The trial was a Bankruptcy Court-assisted process to evaluate claims against Lehman Brothers for allegedly selling billions of dollars of loans containing misrepresentations that were securitized before its 2008 collapse. Around 70,000 loan files were at-issue in the dispute. The trustees asserted that $8.8 billion of their $11.4 billion estimate consisted of alleged contractual breaches based on alleged misrepresentations borrowers made in their mortgage applications regarding their income, debt and occupancy, or the big four breaches. The trustees asserted an additional $370 million of their claim consisted of alleged breaches related to misrepresentations regarding borrowers’ ratio of debt to income, and other breaches related to additional representations and warranties Lehman Brothers made to the trustees. The trustees withdrew many missing document claims, but some of those claims remained in dispute.
Earlier in LBHI’s Bankruptcy Court proceedings, a group of 14 sophisticated institutional investors including a Goldman Sachs Group, Inc. unit agreed to resolve the claims for $2.4 billion, but LBHI fought to prevent the Court from enhancing that figure. Deutsche Bank National Trust Co., Law Debenture Trust Co. of New York, U.S. Bank NA and Wilmington Trust Co. had been given until June 1 to accept or reject the deal. Originally, the settlement that is now final was constructed to cover 244 trusts, but six of those didn’t make the final sign-off. For five of those six trusts, there were no alleged breaches of representations and warranties in the trustees’ claims, and the sixth is defunct.

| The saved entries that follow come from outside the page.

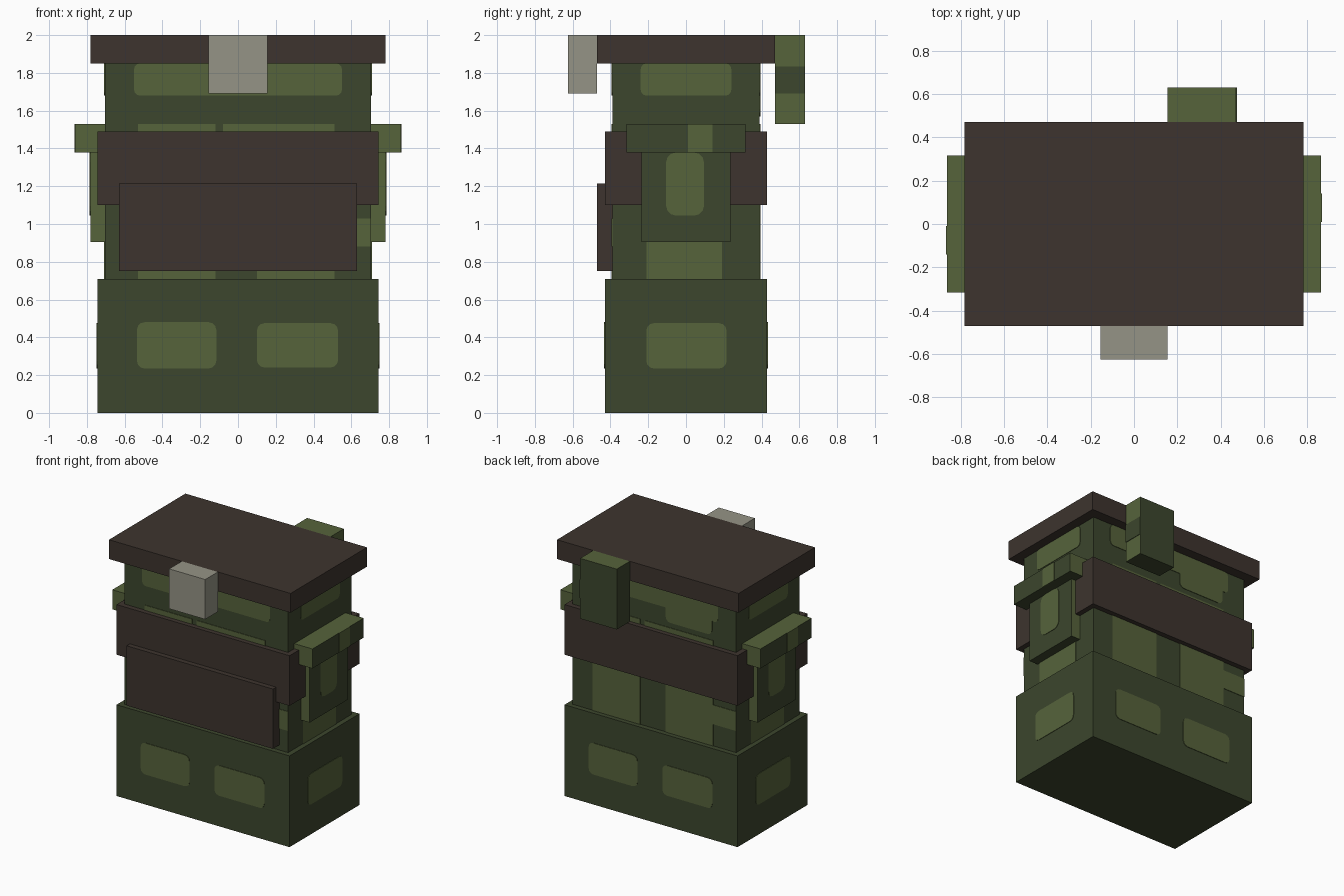
import bpy, bmesh, math
from mathutils import Matrix, Vector

cube = bpy.data.objects.get("Cube")
if cube:
    bpy.data.objects.remove(cube, do_unlink=True)


def make_material(name, rgb):
    linear = [((c / 255 + 0.055) / 1.055) ** 2.4 for c in rgb] + [1.0]
    mat = bpy.data.materials.new(name)
    mat.use_nodes = True
    mat.diffuse_color = linear
    bsdf = mat.node_tree.nodes["Principled BSDF"]
    bsdf.inputs["Base Color"].default_value = linear
    bsdf.inputs["Roughness"].default_value = 0.9
    return mat


DARK = make_material("dark green cloth", (60, 70, 45))
LIGHT = make_material("light green cloth", (86, 99, 59))
BROWN = make_material("brown leather", (61, 52, 46))
GREY = make_material("grey metal", (149, 148, 134))


def add_object(name, bm, *mats):
    mesh = bpy.data.meshes.new(name)
    bmesh.ops.recalc_face_normals(bm, faces=bm.faces)
    bm.to_mesh(mesh)
    bm.free()
    for mat in mats:
        mesh.materials.append(mat)
    obj = bpy.data.objects.new(name, mesh)
    bpy.context.collection.objects.link(obj)
    return obj


def box(name, low, high, mat, light_dirs=()):
    """Box between two corners; faces pointing along light_dirs are light green."""
    low, high = Vector(low), Vector(high)
    bm = bmesh.new()
    bmesh.ops.create_cube(bm, size=1)
    bmesh.ops.scale(bm, vec=high - low, verts=bm.verts)
    bmesh.ops.translate(bm, vec=(low + high) / 2, verts=bm.verts)
    bm.normal_update()
    for face in bm.faces:
        if any(face.normal.dot(Vector(d)) > 0.9 for d in light_dirs):
            face.material_index = 1
    return add_object(name, bm, mat, LIGHT)


def patch(name, turn, dist, u0, u1, z0, z1, radius=0.04, mat=LIGHT):
    """Thin rounded plate on a wall: turn 0 front, 1 left, 2 back, 3 right."""
    bm = bmesh.new()
    corners = [(u1, z1, -1, -1), (u0, z1, 1, -1), (u0, z0, 1, 1), (u1, z0, -1, 1)]
    verts = []
    for i, (u, z, su, sz) in enumerate(corners):
        steps = range(4) if radius else range(1)
        for k in steps:
            a = math.radians(90 * i + 30 * k)
            cu = u + su * radius + radius * math.cos(a)
            cz = z + sz * radius + radius * math.sin(a)
            verts.append(bm.verts.new((cu, -dist - 0.004, cz)))
    face = bm.faces.new(verts)
    out = bmesh.ops.extrude_face_region(bm, geom=[face])
    moved = [g for g in out["geom"] if isinstance(g, bmesh.types.BMVert)]
    bmesh.ops.translate(bm, vec=(0, 0.006, 0), verts=moved)
    bmesh.ops.rotate(bm, matrix=Matrix.Rotation(turn * math.pi / 2, 3, "Z"), verts=bm.verts)
    return add_object(name, bm, mat)


# Main bag body
box("base", (-0.745, -0.43, 0), (0.745, 0.43, 0.71), DARK)
box("body", (-0.705, -0.39, 0.7), (0.705, 0.39, 1.86), DARK)
box("strap_band", (-0.745, -0.43, 1.10), (0.745, 0.43, 1.49), BROWN)
box("lid", (-0.782, -0.47, 1.85), (0.782, 0.47, 2.0), BROWN)

# Front pocket and clasp
box("front_pocket", (-0.63, -0.47, 0.75), (0.63, -0.39, 1.215), BROWN)
box("clasp", (-0.155, -0.625, 1.69), (0.155, -0.47, 2.0), GREY)

# Rear hanging loop with a dark stripe
box("rear_loop", (0.155, 0.47, 1.53), (0.47, 0.63, 2.0), DARK, [(1, 0, 0), (0, 0, 1)])
patch("rear_loop_stripe", 1, 0.47, 0.47, 0.63, 1.69, 1.835, 0, DARK)

# Side pouches with flaps
ends = [(0, 1, 0), (0, -1, 0)]
for side, s in (("left", 1), ("right", -1)):
    x0, x1, x2 = sorted((s * 0.70, s * 0.782)), sorted((s * 0.70, s * 0.862)), 0
    box(side + "_pouch", (x0[0], -0.235, 0.905), (x0[1], 0.235, 1.39), DARK, ends)
    box(side + "_pouch_flap", (x1[0], -0.315, 1.378), (x1[1], 0.315, 1.53), DARK,
        ends + [(0, 0, 1)])

# Camouflage patches on the broad walls
for turn, wall in ((0, "front"), (2, "back")):
    patch(wall + "_base_patch_a", turn, 0.43, -0.535, -0.115, 0.235, 0.48)
    patch(wall + "_base_patch_b", turn, 0.43, 0.10, 0.53, 0.24, 0.475)
    patch(wall + "_body_patch_a", turn, 0.39, -0.53, -0.12, 0.71, 1.10, 0)
    patch(wall + "_body_patch_b", turn, 0.39, 0.10, 0.51, 0.71, 1.10, 0)
    patch(wall + "_edge_patch", turn, 0.39, 0.51, 0.705, 0.88, 1.03, 0)
    patch(wall + "_upper_patch", turn, 0.39, -0.55, 0.55, 1.68, 1.85, 0.03)
    patch(wall + "_strip_a", turn, 0.39, -0.53, -0.12, 1.49, 1.53, 0)
    patch(wall + "_strip_b", turn, 0.39, -0.08, 0.51, 1.49, 1.53, 0)
patch("back_shoulder_patch", 2, 0.39, 0.10, 0.50, 1.57, 1.80)

# Camouflage patches on the narrow walls
for turn, wall in ((1, "left"), (3, "right")):
    patch(wall + "_base_patch", turn, 0.745, -0.21, 0.215, 0.235, 0.475)
    patch(wall + "_body_patch", turn, 0.705, -0.21, 0.19, 0.71, 0.95, 0)
    patch(wall + "_upper_patch", turn, 0.705, -0.24, 0.24, 1.68, 1.85, 0.03)
    patch(wall + "_pouch_patch", turn, 0.782, -0.105, 0.095, 1.045, 1.378, 0.05)
    patch(wall + "_flap_patch", turn, 0.862, 0.01, 0.14, 1.378, 1.53, 0)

In her decision, Judge Chapman went through in great detail her view of the evidence and witness testimony and did not find the trustees’ expert credible. Judge Chapman criticized how the expert managed the loan review process and stated it was flawed because the expert only utilized exemplar loans and did not provide the Court with enough loan by loan detail that had the proper evidentiary foundation to be reliable. Judge Chapman explained in detail how the trustees failed to meet their evidentiary burden of establishing the breaches and connecting them to credible evidence, not just conjecture and speculation, to establishes the breach. For example, Judge Chapman called attention to the ambiguities in the meaning of terms in the loan application which could cause a borrower to answer the question wrong without intending to lie.
American Mortgage Law Group’s Senior Litigation Counsel, who has been defending brokers and lenders against LBHI since 2014, attended some of the hearings. AMLG will be ordering the transcripts and using the information to aid current LBHI-GSE and future LBHI-RMBS clients to use the valuable information gained from this trial to reach early effective resolutions and successful litigation outcomes. For example, one expert testified that if a loan is “seasoned”, or performing for over 18 months, then the burden of proof on the loan can only be met 6% of the time. This could translate to a very low settlement number for that loan. In April, AMLG will be providing that information to those that opt into receiving it and sharing in the cost. If you would like more information regarding the above, please contact Senior Litigation Counsel Tracy Henderson at Tracy Henderson.